#### [ACTION ITEM]
The entries are to be output once more, word for word.

#### [Dataset excerpts]
★ ★ ★ ★ ★
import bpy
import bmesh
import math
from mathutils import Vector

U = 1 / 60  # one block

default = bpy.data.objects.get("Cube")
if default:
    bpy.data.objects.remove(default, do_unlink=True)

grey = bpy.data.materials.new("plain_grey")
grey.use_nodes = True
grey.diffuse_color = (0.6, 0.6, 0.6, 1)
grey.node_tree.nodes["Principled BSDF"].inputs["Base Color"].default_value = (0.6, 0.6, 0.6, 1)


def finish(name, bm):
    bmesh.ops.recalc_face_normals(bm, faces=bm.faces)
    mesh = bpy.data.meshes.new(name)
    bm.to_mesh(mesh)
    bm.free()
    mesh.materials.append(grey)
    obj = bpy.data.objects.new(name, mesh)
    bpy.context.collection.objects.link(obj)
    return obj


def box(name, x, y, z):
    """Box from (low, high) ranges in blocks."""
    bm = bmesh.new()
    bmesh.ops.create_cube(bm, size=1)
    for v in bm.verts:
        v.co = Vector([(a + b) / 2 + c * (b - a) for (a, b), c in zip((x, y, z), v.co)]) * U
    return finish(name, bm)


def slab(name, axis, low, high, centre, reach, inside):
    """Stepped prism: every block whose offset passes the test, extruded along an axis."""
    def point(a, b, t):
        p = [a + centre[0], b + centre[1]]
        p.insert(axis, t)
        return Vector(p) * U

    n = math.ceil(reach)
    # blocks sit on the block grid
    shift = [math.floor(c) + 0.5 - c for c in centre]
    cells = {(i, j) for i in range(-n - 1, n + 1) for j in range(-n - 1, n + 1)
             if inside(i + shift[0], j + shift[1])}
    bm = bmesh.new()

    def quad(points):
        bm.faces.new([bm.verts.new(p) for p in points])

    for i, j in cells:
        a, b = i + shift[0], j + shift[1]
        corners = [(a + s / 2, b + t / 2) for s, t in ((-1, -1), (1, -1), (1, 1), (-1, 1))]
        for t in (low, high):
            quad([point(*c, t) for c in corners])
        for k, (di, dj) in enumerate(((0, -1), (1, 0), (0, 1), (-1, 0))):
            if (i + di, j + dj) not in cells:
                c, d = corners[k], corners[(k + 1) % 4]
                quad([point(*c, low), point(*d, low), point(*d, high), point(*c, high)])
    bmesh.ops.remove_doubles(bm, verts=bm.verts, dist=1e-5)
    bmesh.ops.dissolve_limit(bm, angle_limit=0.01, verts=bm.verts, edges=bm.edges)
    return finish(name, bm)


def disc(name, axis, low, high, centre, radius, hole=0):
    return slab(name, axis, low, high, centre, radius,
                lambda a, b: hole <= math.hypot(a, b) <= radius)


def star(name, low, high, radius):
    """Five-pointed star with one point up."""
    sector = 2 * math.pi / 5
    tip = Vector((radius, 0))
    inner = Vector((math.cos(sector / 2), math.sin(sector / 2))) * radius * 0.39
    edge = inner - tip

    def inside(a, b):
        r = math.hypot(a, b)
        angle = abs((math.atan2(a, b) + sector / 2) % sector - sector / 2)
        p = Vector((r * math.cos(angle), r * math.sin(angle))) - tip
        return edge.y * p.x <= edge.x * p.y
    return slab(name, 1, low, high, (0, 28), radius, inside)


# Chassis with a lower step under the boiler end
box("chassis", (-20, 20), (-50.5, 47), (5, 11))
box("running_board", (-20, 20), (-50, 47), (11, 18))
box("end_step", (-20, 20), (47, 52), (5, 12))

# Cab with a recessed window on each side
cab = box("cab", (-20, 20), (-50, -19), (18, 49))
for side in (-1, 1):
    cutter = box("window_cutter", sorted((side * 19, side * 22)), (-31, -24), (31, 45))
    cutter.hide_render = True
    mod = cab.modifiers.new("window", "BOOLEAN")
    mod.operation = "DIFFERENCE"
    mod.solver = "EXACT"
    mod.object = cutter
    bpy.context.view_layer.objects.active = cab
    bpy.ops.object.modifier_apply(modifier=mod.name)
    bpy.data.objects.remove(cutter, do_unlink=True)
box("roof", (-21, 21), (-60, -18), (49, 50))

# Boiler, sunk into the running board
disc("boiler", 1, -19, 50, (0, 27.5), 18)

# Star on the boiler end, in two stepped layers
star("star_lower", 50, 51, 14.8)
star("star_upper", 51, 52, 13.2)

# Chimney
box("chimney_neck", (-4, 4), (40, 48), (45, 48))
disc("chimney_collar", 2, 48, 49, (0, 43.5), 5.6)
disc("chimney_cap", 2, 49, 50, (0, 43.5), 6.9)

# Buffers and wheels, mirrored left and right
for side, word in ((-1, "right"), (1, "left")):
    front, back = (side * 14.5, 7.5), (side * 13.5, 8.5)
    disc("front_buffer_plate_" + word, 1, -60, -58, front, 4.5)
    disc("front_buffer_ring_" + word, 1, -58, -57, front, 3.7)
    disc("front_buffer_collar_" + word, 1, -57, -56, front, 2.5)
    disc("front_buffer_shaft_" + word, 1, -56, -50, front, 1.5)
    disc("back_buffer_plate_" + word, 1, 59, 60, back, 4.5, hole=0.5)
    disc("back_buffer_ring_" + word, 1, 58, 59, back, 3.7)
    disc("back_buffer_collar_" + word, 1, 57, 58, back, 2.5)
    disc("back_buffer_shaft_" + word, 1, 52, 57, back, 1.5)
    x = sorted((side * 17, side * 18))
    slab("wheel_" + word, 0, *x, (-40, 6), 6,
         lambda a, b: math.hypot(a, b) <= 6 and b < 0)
★ ★ ★ ★ ★
#### [SOLUTION TO THIS EXERCISE]
import bpy
import bmesh
import math
from mathutils import Vector

U = 1 / 60  # one block

default = bpy.data.objects.get("Cube")
if default:
    bpy.data.objects.remove(default, do_unlink=True)

grey = bpy.data.materials.new("plain_grey")
grey.use_nodes = True
grey.diffuse_color = (0.6, 0.6, 0.6, 1)
grey.node_tree.nodes["Principled BSDF"].inputs["Base Color"].default_value = (0.6, 0.6, 0.6, 1)


def finish(name, bm):
    bmesh.ops.recalc_face_normals(bm, faces=bm.faces)
    mesh = bpy.data.meshes.new(name)
    bm.to_mesh(mesh)
    bm.free()
    mesh.materials.append(grey)
    obj = bpy.data.objects.new(name, mesh)
    bpy.context.collection.objects.link(obj)
    return obj


def box(name, x, y, z):
    """Box from (low, high) ranges in blocks."""
    bm = bmesh.new()
    bmesh.ops.create_cube(bm, size=1)
    for v in bm.verts:
        v.co = Vector([(a + b) / 2 + c * (b - a) for (a, b), c in zip((x, y, z), v.co)]) * U
    return finish(name, bm)


def slab(name, axis, low, high, centre, reach, inside):
    """Stepped prism: every block whose offset passes the test, extruded along an axis."""
    def point(a, b, t):
        p = [a + centre[0], b + centre[1]]
        p.insert(axis, t)
        return Vector(p) * U

    n = math.ceil(reach)
    # blocks sit on the block grid
    shift = [math.floor(c) + 0.5 - c for c in centre]
    cells = {(i, j) for i in range(-n - 1, n + 1) for j in range(-n - 1, n + 1)
             if inside(i + shift[0], j + shift[1])}
    bm = bmesh.new()

    def quad(points):
        bm.faces.new([bm.verts.new(p) for p in points])

    for i, j in cells:
        a, b = i + shift[0], j + shift[1]
        corners = [(a + s / 2, b + t / 2) for s, t in ((-1, -1), (1, -1), (1, 1), (-1, 1))]
        for t in (low, high):
            quad([point(*c, t) for c in corners])
        for k, (di, dj) in enumerate(((0, -1), (1, 0), (0, 1), (-1, 0))):
            if (i + di, j + dj) not in cells:
                c, d = corners[k], corners[(k + 1) % 4]
                quad([point(*c, low), point(*d, low), point(*d, high), point(*c, high)])
    bmesh.ops.remove_doubles(bm, verts=bm.verts, dist=1e-5)
    bmesh.ops.dissolve_limit(bm, angle_limit=0.01, verts=bm.verts, edges=bm.edges)
    return finish(name, bm)


def disc(name, axis, low, high, centre, radius, hole=0):
    return slab(name, axis, low, high, centre, radius,
                lambda a, b: hole <= math.hypot(a, b) <= radius)


def star(name, low, high, radius):
    """Five-pointed star with one point up."""
    sector = 2 * math.pi / 5
    tip = Vector((radius, 0))
    inner = Vector((math.cos(sector / 2), math.sin(sector / 2))) * radius * 0.39
    edge = inner - tip

    def inside(a, b):
        r = math.hypot(a, b)
        angle = abs((math.atan2(a, b) + sector / 2) % sector - sector / 2)
        p = Vector((r * math.cos(angle), r * math.sin(angle))) - tip
        return edge.y * p.x <= edge.x * p.y
    return slab(name, 1, low, high, (0, 28), radius, inside)


# Chassis with a lower step under the boiler end
box("chassis", (-20, 20), (-50.5, 47), (5, 11))
box("running_board", (-20, 20), (-50, 47), (11, 18))
box("end_step", (-20, 20), (47, 52), (5, 12))

# Cab with a recessed window on each side
cab = box("cab", (-20, 20), (-50, -19), (18, 49))
for side in (-1, 1):
    cutter = box("window_cutter", sorted((side * 19, side * 22)), (-31, -24), (31, 45))
    cutter.hide_render = True
    mod = cab.modifiers.new("window", "BOOLEAN")
    mod.operation = "DIFFERENCE"
    mod.solver = "EXACT"
    mod.object = cutter
    bpy.context.view_layer.objects.active = cab
    bpy.ops.object.modifier_apply(modifier=mod.name)
    bpy.data.objects.remove(cutter, do_unlink=True)
box("roof", (-21, 21), (-60, -18), (49, 50))

# Boiler, sunk into the running board
disc("boiler", 1, -19, 50, (0, 27.5), 18)

# Star on the boiler end, in two stepped layers
star("star_lower", 50, 51, 14.8)
star("star_upper", 51, 52, 13.2)

# Chimney
box("chimney_neck", (-4, 4), (40, 48), (45, 48))
disc("chimney_collar", 2, 48, 49, (0, 43.5), 5.6)
disc("chimney_cap", 2, 49, 50, (0, 43.5), 6.9)

# Buffers and wheels, mirrored left and right
for side, word in ((-1, "right"), (1, "left")):
    front, back = (side * 14.5, 7.5), (side * 13.5, 8.5)
    disc("front_buffer_plate_" + word, 1, -60, -58, front, 4.5)
    disc("front_buffer_ring_" + word, 1, -58, -57, front, 3.7)
    disc("front_buffer_collar_" + word, 1, -57, -56, front, 2.5)
    disc("front_buffer_shaft_" + word, 1, -56, -50, front, 1.5)
    disc("back_buffer_plate_" + word, 1, 59, 60, back, 4.5, hole=0.5)
    disc("back_buffer_ring_" + word, 1, 58, 59, back, 3.7)
    disc("back_buffer_collar_" + word, 1, 57, 58, back, 2.5)
    disc("back_buffer_shaft_" + word, 1, 52, 57, back, 1.5)
    x = sorted((side * 17, side * 18))
    slab("wheel_" + word, 0, *x, (-40, 6), 6,
         lambda a, b: math.hypot(a, b) <= 6 and b < 0)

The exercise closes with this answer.